Is this a common practice in the industry or rare?
Is one heavy layer just as good?
consumer - Southern Tier, New York, USA
A. Hi Wally. I wrote that FAQ, and I realize that many custom replating shops do excellent work while not doing duplex nickel plating -- so, yes, I should clarify. So let's look at two different situations, i.e., original OEM plating vs. custom show-chrome plating...
When bumpers and wheels are initially plated there may be about 6 to 20 per rack on an automatic plating machine, maybe even more. The idea is that this greatly reduces labor costs. The OEM also doesn't want to do buffing in the middle of his plating operation, but wants to rely on simple polishing before plating, and the use of self-leveling nickel plating to get the shine. Once labor costs are reduced by no buffing plus automated plating of multiple units at a time, material costs become very important to an OEM so they want to limit plating thickness (and cost) to the minimum necessary for good corrosion resistance. It has been found that two layers of nickel (semi-bright followed by bright) allows this minimization. That is because the bright nickel is sacrificial to the semi-bright nickel, so at a pinhole or porous area the surrounding bright nickel sacrifices itself so the semi-bright layer does not get penetrated and expose the underlying steel. That's the key to OEM economy and quality: minimize unit labor, don't copper plate, don't buff, and use duplex nickel to enable good corrosion protection at low nickel thickness and cost.
For the custom plater the situation is a bit different. They want the best shine money can buy, so after initial copper plating they buff the copper to a high shine before continuing the plating. There is a difference! Long ago, GM continued with this copper plating and buffing on their Cadillac line while dropping copper plating on their other lines (sorry, I don't know if any OEMs still copper plate and buff their steel parts; plastic parts are copper plated but for a different reason). After the initial copper plating and buffing, the custom shop does more copper plating, then nickel and chrome plating. Because almost all of the cost for a custom plater is labor, they are far less concerned with minimizing the nickel plating thickness than an OEM is and I believe that it is entirely possible for them to apply a single layer of nickel plating which is thick enough to offer excellent corrosion resistance. Unfortunately, you can't buy by "spec", but must rely on the reputation of the plater. I apologize that our FAQ may be read to imply that duplex nickel is a commonplace for custom platers -- it probably isn't. Best of luck.
Ted Mooney, P.E.
Striving to live Aloha
finishing.com - Pine Beach, New Jersey
March 5, 2015

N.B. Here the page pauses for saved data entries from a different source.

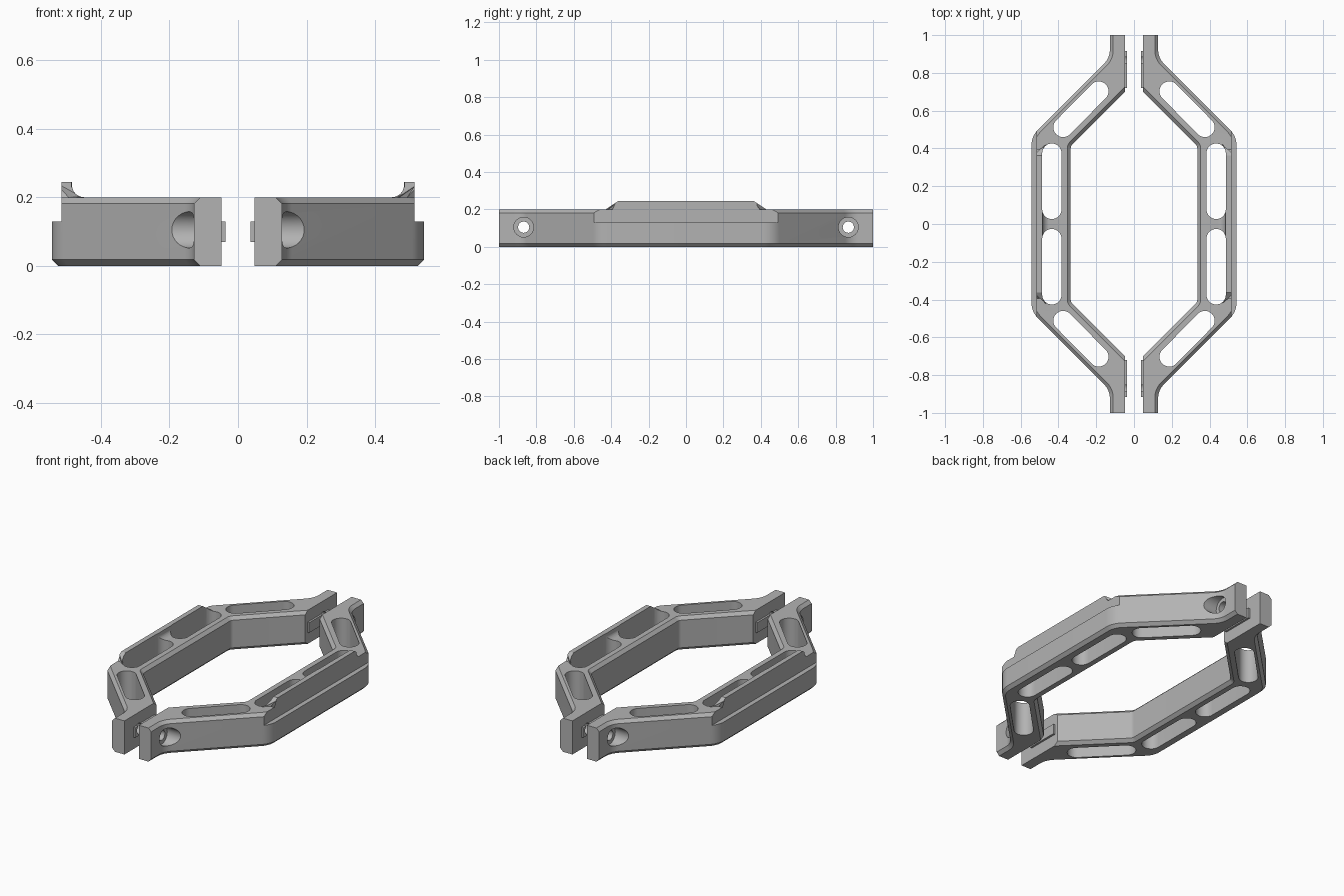
import bpy, bmesh
from math import pi, cos, sin, radians
from mathutils import Vector, Matrix

cube = bpy.data.objects.get("Cube")
if cube:
    bpy.data.objects.remove(cube, do_unlink=True)

# Single grey material
grey = bpy.data.materials.new("plain_grey")
grey.use_nodes = True
tone = (0.45, 0.45, 0.45, 1)
grey.diffuse_color = tone
grey.node_tree.nodes["Principled BSDF"].inputs["Base Color"].default_value = tone

HEIGHT, MATE, STEP_X, STEP_Z = 0.2, 0.048, 0.515, 0.13


def finish(bm, name):
    bmesh.ops.recalc_face_normals(bm, faces=bm.faces)
    mesh = bpy.data.meshes.new(name)
    bm.to_mesh(mesh)
    bm.free()
    mesh.materials.append(grey)
    obj = bpy.data.objects.new(name, mesh)
    bpy.context.collection.objects.link(obj)
    return obj


def rounded(corners, steps=8):
    """Turn (x, y, radius) corners into a filleted outline."""
    out = []
    for i, (x, y, r) in enumerate(corners):
        p = Vector((x, y))
        if not r:
            out.append(p)
            continue
        a = (Vector(corners[i - 1][:2]) - p).normalized()
        b = (Vector(corners[(i + 1) % len(corners)][:2]) - p).normalized()
        half = a.angle(b) / 2
        centre = p + (a + b).normalized() * r / sin(half)
        reach = r * cos(half) / sin(half)
        start, end = p + a * reach - centre, p + b * reach - centre
        for k in range(steps + 1):
            t = k / steps
            out.append(centre + start.lerp(end, t).normalized() * r)
    return out


def prism(points, z0, z1):
    bm = bmesh.new()
    face = bm.faces.new([bm.verts.new((p[0], p[1], z0)) for p in points])
    new = bmesh.ops.extrude_face_region(bm, geom=[face])["geom"]
    bmesh.ops.translate(bm, vec=(0, 0, z1 - z0),
                        verts=[v for v in new if isinstance(v, bmesh.types.BMVert)])
    return bm


def box(name, x0, x1, y0, y1, z0, z1):
    return finish(prism([(x0, y0), (x1, y0), (x1, y1), (x0, y1)], z0, z1), name)


def combine(target, tool, operation):
    tool.hide_render = True
    mod = target.modifiers.new(tool.name, 'BOOLEAN')
    mod.operation, mod.object, mod.solver = operation, tool, 'EXACT'
    bpy.context.view_layer.objects.active = target
    bpy.ops.object.modifier_apply(modifier=mod.name)
    bpy.data.objects.remove(tool, do_unlink=True)


def slot(x0, y0, x1, y1, r):
    """Capsule cutter through the full height."""
    a, b = Vector((x0, y0)), Vector((x1, y1))
    d = (b - a).normalized()
    n = Vector((-d.y, d.x))
    pts = []
    for centre, side in ((b, 1), (a, -1)):
        for k in range(17):
            t = -pi / 2 + pi * k / 16
            pts.append(centre + side * r * (d * cos(t) + n * sin(t)))
    return finish(prism(pts, -0.1, 0.4), "slot_cutter")


def bore(r, x0, x1, y):
    bm = bmesh.new()
    bmesh.ops.create_cone(bm, cap_ends=True, segments=32, radius1=r, radius2=r, depth=x1 - x0)
    bmesh.ops.transform(bm, verts=bm.verts, matrix=Matrix.Translation(
        ((x0 + x1) / 2, y, 0.105)) @ Matrix.Rotation(pi / 2, 4, 'Y'))
    return finish(bm, "bore_cutter")


# Frame half: filleted outline with chamfered long edges
outer = [(MATE, 1, 0), (0.128, 1, 0), (0.128, 0.88, 0.1), (0.543, 0.465, 0.12)]
inner = [(0.335, 0.413, 0.03), (MATE, 0.7, 0)]
corners = (outer + [(x, -y, r) for x, y, r in reversed(outer)]
           + [(x, -y, r) for x, y, r in reversed(inner)] + inner)
bm = prism(rounded(corners), 0, HEIGHT)


def is_long_edge(e):
    a, b = (v.co for v in e.verts)
    level = abs(a.z - b.z) < 1e-4
    mating = max(a.x, b.x) < MATE + 1e-3
    end = min(abs(a.y), abs(b.y)) > 0.999
    return level and not mating and not end


bmesh.ops.bevel(bm, geom=[e for e in bm.edges if is_long_edge(e)], offset=0.018,
                offset_type='OFFSET', segments=1, profile=0.5, affect='EDGES',
                clamp_overlap=False)
half = finish(bm, "left_frame_half")

# Raised outer lip with a concave foot and sloping ends
lip = [(0.535, 0.15), (0.535, 0.245), (0.484, 0.245)]
lip += [(0.449 + 0.035 * cos(t), 0.235 - 0.035 * sin(t))
        for t in (radians(90 * k / 8) for k in range(9))]
lip += [(0.449, 0.15)]
bm = prism(lip, -1, 1)
for v in bm.verts:
    x, z, side = v.co
    v.co = (x, side * (0.43 - 1.5 * max(z - HEIGHT, 0)), z)
combine(half, finish(bm, "outer_lip"), 'UNION')

# Step in the outer wall
combine(half, box("step_cutter", STEP_X, 0.7, -0.8, 0.8, STEP_Z, 0.4), 'DIFFERENCE')

for s in (1, -1):
    # Tongue on the mating face
    combine(half, box("mating_tongue", 0.036, 0.06, *sorted((s * 0.72, s * 0.915)),
                      0.07, STEP_Z), 'UNION')
    # Weight-saving slots
    combine(half, slot(0.435, s * 0.077, 0.435, s * 0.375, 0.051), 'DIFFERENCE')
    combine(half, slot(0.187, s * 0.703, 0.375, s * 0.512, 0.052), 'DIFFERENCE')
    # Bolt hole and counterbore
    combine(half, bore(0.03, -0.01, 0.3, s * 0.868), 'DIFFERENCE')
    combine(half, bore(0.053, 0.105, 0.4, s * 0.868), 'DIFFERENCE')

bpy.ops.object.select_all(action='DESELECT')
half.select_set(True)
bpy.context.view_layer.objects.active = half
bpy.ops.object.shade_smooth_by_angle(angle=radians(25))

# Opposite half, turned half a revolution
other = half.copy()
other.data = half.data.copy()
other.name = "right_frame_half"
other.rotation_euler.z = pi
bpy.context.collection.objects.link(other)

A. Ted makes some good points in his reply and I agree with them. It is a pity that cost cutting is resulting in inferior plating being done. I would certainly seek out a duplex nickel plater, or a copper interlayer plater, as the quality of the finished product is superior to single layer nickel. However, it all depends on how much you are prepared to spend and how long you want your coatings to last - all else being equal, the cheaper it is, the shorter its life expectancy.
R&D practical scientist
Chesham, Bucks, UK
March 11, 2015
A. There's actually a spec on plating thicknesses (nickel and chrome for various "service conditions," such as indoor only use. It is ASTM B456 [affil. link to spec at Techstreet].
Jim Treglio - scwineryreview.com
PVD Consultant & Wine Lover - San Diego, California